The island’s government has vowed to pay private insurers extra money to care for those with expensive or chronic medical conditions. Insurers have cautiously welcomed the changes.
“I support the government on what they’re trying to do, but they didn’t price it properly,” said Dr. Richard Shinto, the president and chief executive of InnovaCare, an insurance company that sells plans in Puerto Rico.
He added, “The oversight board is fixated on cuts, but we’re never going to improve health care unless more money is put into the system.”
Government health officials argue Medicaid patients, especially those outside the San Juan metropolitan area, will gain access to more specialists, who are concentrated in the capital. But the island’s clinics and hospitals fear they will be squeezed by insurers seeking to lower costs, just as they are still reeling from hurricane-related expenses.
Hospital General de Castañer spent $5,000 every five days for gasoline to power the generators at its three sites for seven months; Health Pro Med, a community health center, spent at least $2,000 a day in added expenses, including private flights to ferry doctors to the storm-battered island of Vieques.
Many experts are skeptical that managed-care companies will hire the army of social workers and nurses like Calderón needed to trudge up hillsides, knock on doors and do the tedious work that entails solving the daily problems of poverty. Viewed through a narrow lens, with an eye for cutting expenses, such problems can seem far outside the purview of medicine.
Many people displaced by the storm haven’t yet been able to return home, and that, too, can complicate health care delivery. Carmen Ramos, executive director of Redes del Sureste, a conglomerate of 22 medical groups in Puerto Rico, says 60 percent of the letters she recently sent to patients on her mailing list were returned.

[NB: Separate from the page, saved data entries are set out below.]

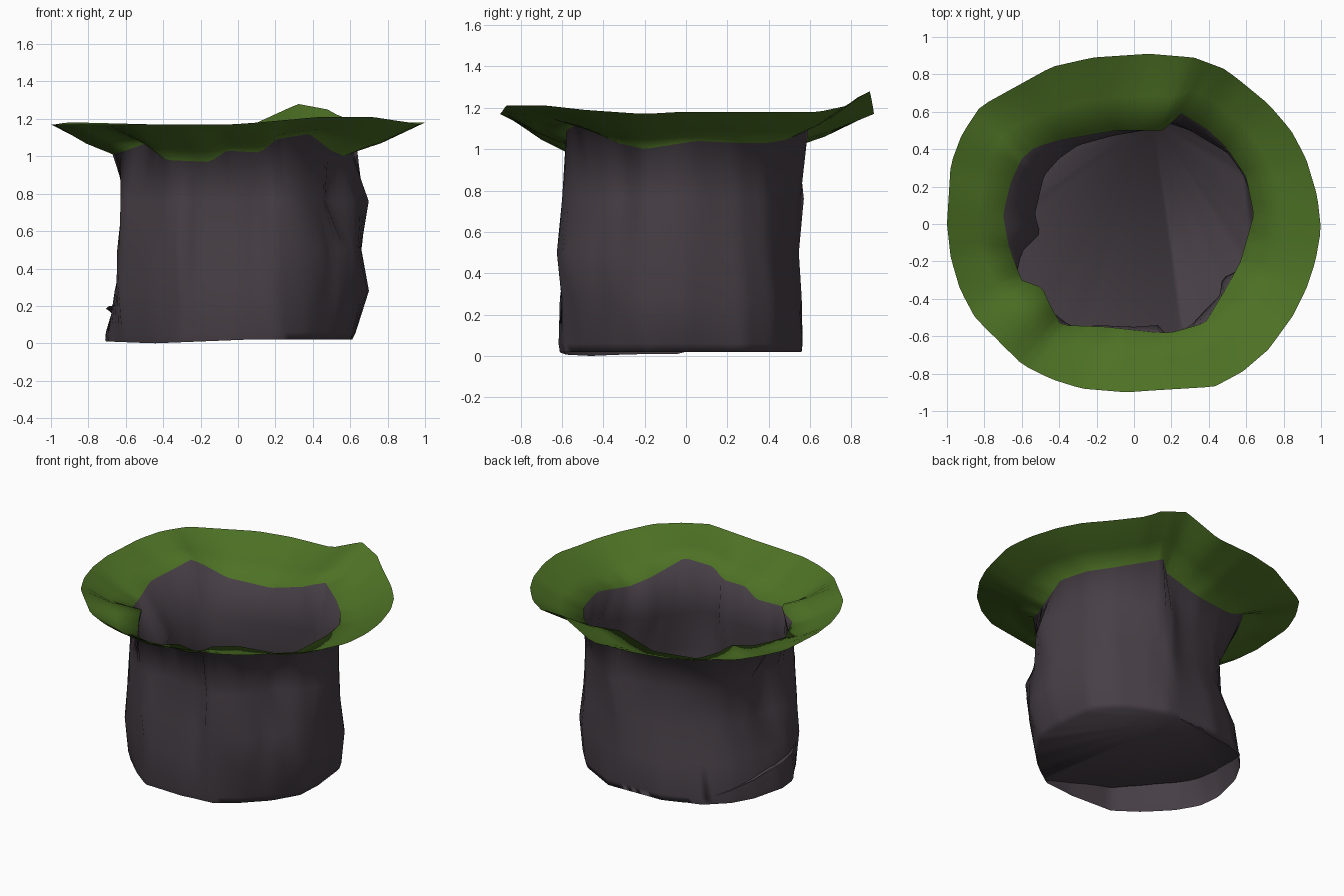
import bpy
import bmesh
import math
from mathutils import Vector

default_cube = bpy.data.objects.get("Cube")
if default_cube:
    bpy.data.objects.remove(default_cube, do_unlink=True)

SEGMENTS = 108


def make_material(name, colour):
    material = bpy.data.materials.new(name)
    material.use_nodes = True
    material.diffuse_color = (*colour, 1)
    shader = material.node_tree.nodes["Principled BSDF"]
    shader.inputs["Base Color"].default_value = (*colour, 1)
    shader.inputs["Roughness"].default_value = 0.9
    return material


def resample(points, height=0.0):
    """Turn a sparse outline (hundredths of a unit) into an even ring by angle."""
    polar = []
    for point in points:
        x, y = point[0] / 100, point[1] / 100
        z = point[2] / 100 if len(point) > 2 else height
        polar.append((math.atan2(y, x) % math.tau, math.hypot(x, y), z))
    polar.sort()
    first, last = polar[0], polar[-1]
    polar.insert(0, (last[0] - math.tau, *last[1:]))
    polar.append((first[0] + math.tau, *first[1:]))
    ring = []
    for i in range(SEGMENTS):
        angle = math.tau * i / SEGMENTS
        for a, b in zip(polar, polar[1:]):
            if a[0] <= angle < b[0]:
                start = Vector((a[1] * math.cos(a[0]), a[1] * math.sin(a[0]), a[2]))
                end = Vector((b[1] * math.cos(b[0]), b[1] * math.sin(b[0]), b[2]))
                # Where the ray at this angle crosses the outline segment
                ray = Vector((math.cos(angle), math.sin(angle), 0))
                cross_a = ray.x * start.y - ray.y * start.x
                cross_b = ray.x * end.y - ray.y * end.x
                ring.append(start.lerp(end, cross_a / (cross_a - cross_b)))
                break
    return ring


# Outer edge of the folded-over brim, with its raised corners
brim_edge = resample([
    (100, -3, 118), (98, 15, 118), (92, 35, 118), (84, 50, 118), (72, 64, 118),
    (55, 78, 121), (48, 83, 125), (32, 89, 128), (8, 91, 117), (-22, 89, 117),
    (-44, 84, 117), (-82, 63, 118), (-92, 48, 118), (-98, 32, 117),
    (-100, 0, 117), (-98, -18, 117), (-93, -35, 117), (-85, -50, 117),
    (-60, -75, 117), (-44, -83, 117), (-28, -88, 117), (-4, -90, 117),
    (10, -89, 118), (43, -87, 121), (58, -79, 121), (72, -67, 121),
    (85, -49, 119), (92, -35, 118), (97, -20, 117)])

# Crumpled line where the brim meets the body
mouth = resample([
    (64, 5, 104), (60, 25, 103), (50, 40, 103), (40, 50, 105), (24, 60, 110),
    (17, 50, 108), (-10, 50, 100), (-40, 45, 101), (-53, 41, 107),
    (-60, 35, 112), (-66, 22, 108), (-70, 5, 106), (-67, -12, 101),
    (-60, -30, 103), (-49, -34, 107), (-46, -41, 108), (-39, -54, 98),
    (-15, -55, 97), (-6, -56, 103), (12, -58, 102), (20, -58, 109),
    (38, -53, 112), (50, -33, 103), (57, -20, 100)])

# Pleated body outlines, from the pinched chest down to the rounded base
chest = resample([
    (70, -8), (66, 8), (58, 27), (50, 38), (30, 50), (17, 57), (5, 50),
    (-12, 47), (-30, 42), (-40, 35), (-48, 26), (-50, 18), (-53, 5),
    (-50, -5), (-60, -15), (-63, -28), (-55, -40), (-42, -50), (-28, -57),
    (-22, -54), (0, -55), (14, -54), (18, -60), (27, -58), (38, -46),
    (46, -38), (47, -29), (62, -22)], 0.76)
waist = resample([
    (66, 0), (60, 26), (50, 39), (30, 50), (15, 55), (0, 50), (-20, 46),
    (-35, 40), (-46, 30), (-55, 12), (-55, 2), (-58, -8), (-65, -22),
    (-62, -33), (-48, -47), (-32, -60), (-30, -62), (-25, -57), (5, -58),
    (12, -56), (16, -63), (36, -59), (46, -50), (49, -42), (58, -37),
    (64, -18)], 0.5)
hips = resample([
    (70, 0), (62, 28), (50, 42), (30, 52), (14, 56), (-15, 54), (-38, 46),
    (-50, 38), (-58, 28), (-63, 8), (-66, -15), (-64, -32), (-48, -48),
    (-30, -59), (0, -61), (22, -60), (40, -52), (52, -40), (64, -26),
    (69, -12)], 0.28)
base = resample([
    (61, 0), (58, 28), (46, 42), (20, 56), (-20, 55), (-45, 46), (-58, 34),
    (-66, 20), (-71, 0), (-69, -18), (-60, -32), (-45, -46), (-30, -58),
    (0, -61), (22, -59), (36, -49), (50, -35), (60, -18)], 0.02)
for p in base:
    p.z -= 0.02 * max(0, 1 - abs(p.x + 0.45) / 0.5) * (p.y < 0)

# Lower hem flares a little before tucking under
hem = [a.lerp(b, 0.85) * 1.01 for a, b in zip(hips, base)]

# Brim sags a little between its edge and the mouth
brim_middle = [a.lerp(b, 0.55) - Vector((0, 0, 0.015))
               for a, b in zip(brim_edge, mouth)]

bm = bmesh.new()


def skin(point_rings, brim_bands):
    """Bridge successive rings; the first bands take the brim colour."""
    loops = [[bm.verts.new(p) for p in ring] for ring in point_rings]
    for band, (upper, lower) in enumerate(zip(loops, loops[1:])):
        for i in range(SEGMENTS):
            j = (i + 1) % SEGMENTS
            face = bm.faces.new((upper[i], lower[i], lower[j], upper[j]))
            face.material_index = 1 if band < brim_bands else 0


skin([brim_edge, brim_middle, mouth, chest, waist, hips, hem, base], brim_bands=2)

# Floor fans out from the back and is tucked up inside the right of the body
FLOOR_TILT = Vector((-0.85, -0.5, 0)).normalized()
floor_edge = []
for p in base:
    rise = max(0, p.normalized().dot(FLOOR_TILT) - 0.1) * 0.22
    floor_edge.append(bm.verts.new((p.x, p.y, p.z + rise)))
pivot = SEGMENTS * 2 // 9
for step in range(1, SEGMENTS - 1):
    a = floor_edge[(pivot + step) % SEGMENTS]
    b = floor_edge[(pivot + step + 1) % SEGMENTS]
    bm.faces.new((floor_edge[pivot], a, b))

bmesh.ops.remove_doubles(bm, verts=bm.verts, dist=0.002)
bmesh.ops.recalc_face_normals(bm, faces=bm.faces)
for face in bm.faces:
    face.smooth = True

mesh = bpy.data.meshes.new("crumpled_bag")
bm.to_mesh(mesh)
bm.free()
mesh.materials.append(make_material("dark_plum_plastic", (0.062, 0.049, 0.060)))
mesh.materials.append(make_material("moss_green_brim", (0.074, 0.165, 0.018)))
bag = bpy.data.objects.new("crumpled_bag", mesh)
bpy.context.collection.objects.link(bag)
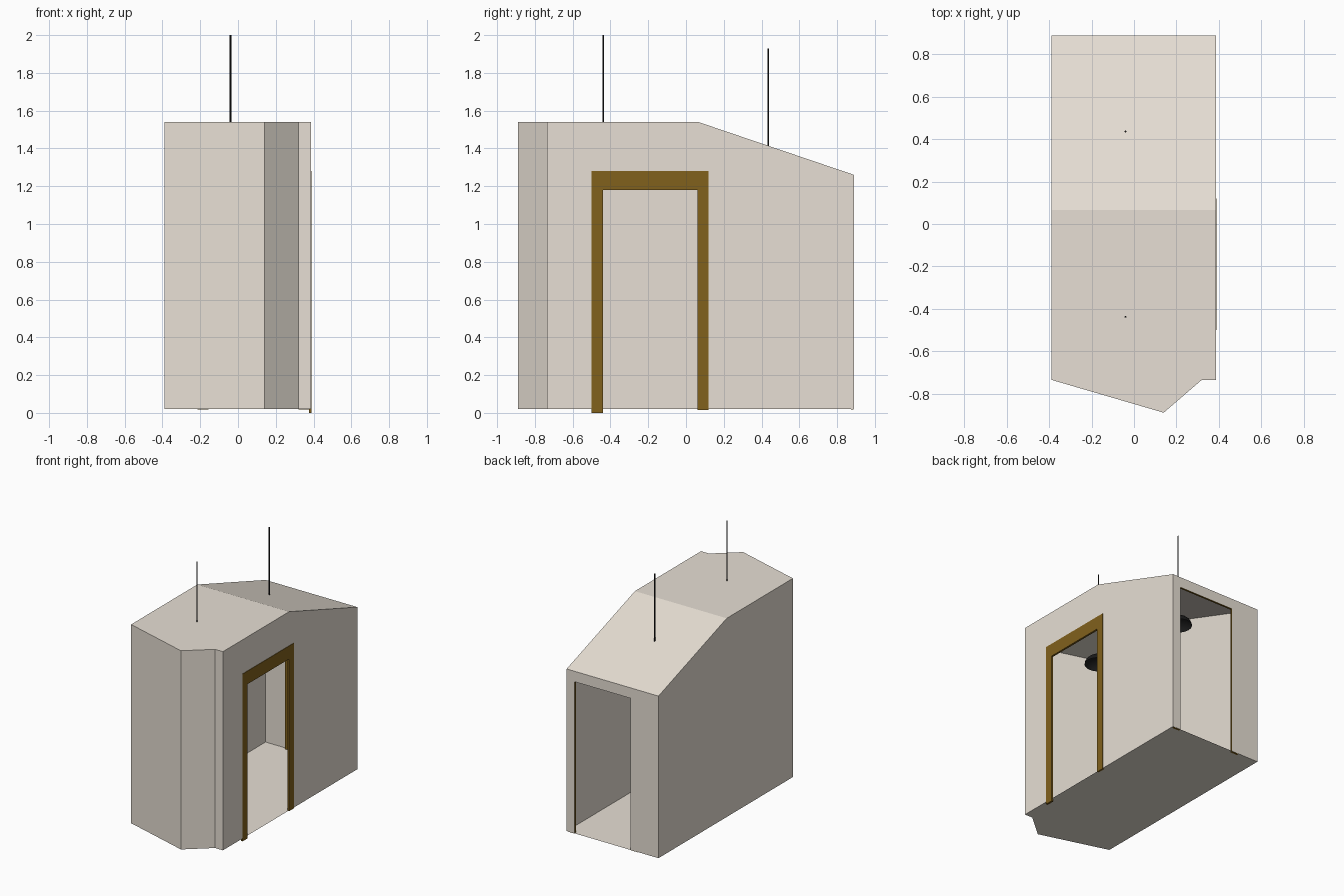
import bpy, bmesh, math
from mathutils import Vector

if "Cube" in bpy.data.objects:
    bpy.data.objects.remove(bpy.data.objects["Cube"])

def material(name, color):
    m = bpy.data.materials.new(name)
    m.diffuse_color = (*color, 1)
    m.use_nodes = True
    m.node_tree.nodes["Principled BSDF"].inputs["Base Color"].default_value = m.diffuse_color
    return m

PLASTER = material("plaster", (0.80, 0.74, 0.66))
WOOD = material("wood", (0.22, 0.12, 0.012))
BLACK = material("black", (0.01, 0.01, 0.01))

def finish(name, bm, mat):
    bmesh.ops.remove_doubles(bm, verts=bm.verts, dist=1e-4)
    bmesh.ops.recalc_face_normals(bm, faces=bm.faces)
    me = bpy.data.meshes.new(name)
    bm.to_mesh(me)
    bm.free()
    me.materials.append(mat)
    ob = bpy.data.objects.new(name, me)
    bpy.context.collection.objects.link(ob)
    return ob

L, R = -0.39, 0.387             # side walls
F, B = -0.735, 0.89             # front corners, back wall
RIDGE, FLOOR, TOP, EAVE = 0.065, 0.02, 1.54, 1.26
DOOR_TOP = 1.18

# Room shell: thin walls, floor and two-part ceiling
bm = bmesh.new()
def face(pts):
    bm.faces.new([bm.verts.new(p) for p in pts])

bay = [(L, F), (0.14, -0.89), (0.32, F), (R, F)]
face([(x, y, FLOOR) for x, y in bay + [(R, B), (L, B)]])
face([(x, y, TOP) for x, y in bay + [(R, RIDGE), (L, RIDGE)]])
face([(L, RIDGE, TOP), (R, RIDGE, TOP), (R, B, EAVE), (L, B, EAVE)])
for (x0, y0), (x1, y1) in zip(bay, bay[1:]):
    face([(x0, y0, FLOOR), (x1, y1, FLOOR), (x1, y1, TOP), (x0, y0, TOP)])

def doorway(a, b):
    return [(a, FLOOR), (a, DOOR_TOP), (b, DOOR_TOP), (b, FLOOR)]

side_top = [(B, FLOOR), (B, EAVE), (RIDGE, TOP), (F, TOP)]
face([(L, y, z) for y, z in [(F, FLOOR)] + side_top])
face([(R, y, z) for y, z in [(F, FLOOR)] + doorway(-0.44, 0.06) + side_top])
face([(x, B, z) for x, z in [(L, FLOOR)] + doorway(-0.155, 0.32)
      + [(R, FLOOR), (R, EAVE), (L, EAVE)]])
finish("room_shell", bm, PLASTER)

# Door frames: an upside-down U profile given depth
def door_frame(name, a, b, leg, head, low_a, low_b, place, depth):
    bm = bmesh.new()
    prof = [(a - leg, low_a), (a, low_a), (a, DOOR_TOP), (b, DOOR_TOP), (b, low_b),
            (b + leg, low_b), (b + leg, DOOR_TOP + head), (a - leg, DOOR_TOP + head)]
    f = bm.faces.new([bm.verts.new(place(u, z)) for u, z in prof])
    ext = bmesh.ops.extrude_face_region(bm, geom=[f], use_keep_orig=True)
    bmesh.ops.translate(bm, vec=depth, verts=[v for v in ext["geom"]
                        if isinstance(v, bmesh.types.BMVert)])
    finish(name, bm, WOOD)

door_frame("side_door_frame", -0.44, 0.06, 0.06, 0.10, 0.0, 0.016,
           lambda u, z: (0.39, u, z), Vector((-0.015, 0, 0)))
door_frame("back_door_frame", -0.155, 0.32, 0.06, 0.07, 0.017, 0.017,
           lambda u, z: (u, B - 0.002, z), Vector((0, -0.015, 0)))

# Pendant lamps: open dome shade hung on a cord through the ceiling
def lamp(name, y, rim, cord_top):
    bm = bmesh.new()
    prof = [bm.verts.new((0.098 * math.cos(t), 0, 0.07 * math.sin(t)))
            for t in [i * math.pi / 16 for i in range(9)]]
    edges = [bm.edges.new(p) for p in zip(prof, prof[1:])]
    bmesh.ops.spin(bm, geom=prof + edges, cent=(0, 0, 0), axis=(0, 0, 1),
                   angle=2 * math.pi, steps=24)
    shade = finish(name + "_shade", bm, BLACK)
    shade.location = (-0.04, y, rim)
    for p in shade.data.polygons:
        p.use_smooth = True
    low = rim + 0.065
    bpy.ops.mesh.primitive_cylinder_add(vertices=8, radius=0.0045, depth=cord_top - low,
                                        location=(-0.04, y, (cord_top + low) / 2))
    cord = bpy.context.object
    cord.name = name + "_cord"
    cord.data.materials.append(BLACK)

lamp("front_lamp", -0.438, 1.27, 2.0)
lamp("back_lamp", 0.436, 1.20, 1.93)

“The managed-care companies need to produce revenue,” said Victoria Sale, a senior director at Camden Coalition, a pioneer of social and health programs for the chronically ill. “That’s a setup for concern.”
Bottom line? The economic overhaul doesn’t rectify Puerto Rico’s fundamental problem — it can’t sustain its Medicaid program so long as Congress treats the territory differently than it treats states.
“Next year, we will go back to Congress demanding the funding we deserve as U.S. citizens,” said Torres. But, he added, “it’s time the local government started thinking about a Plan B.”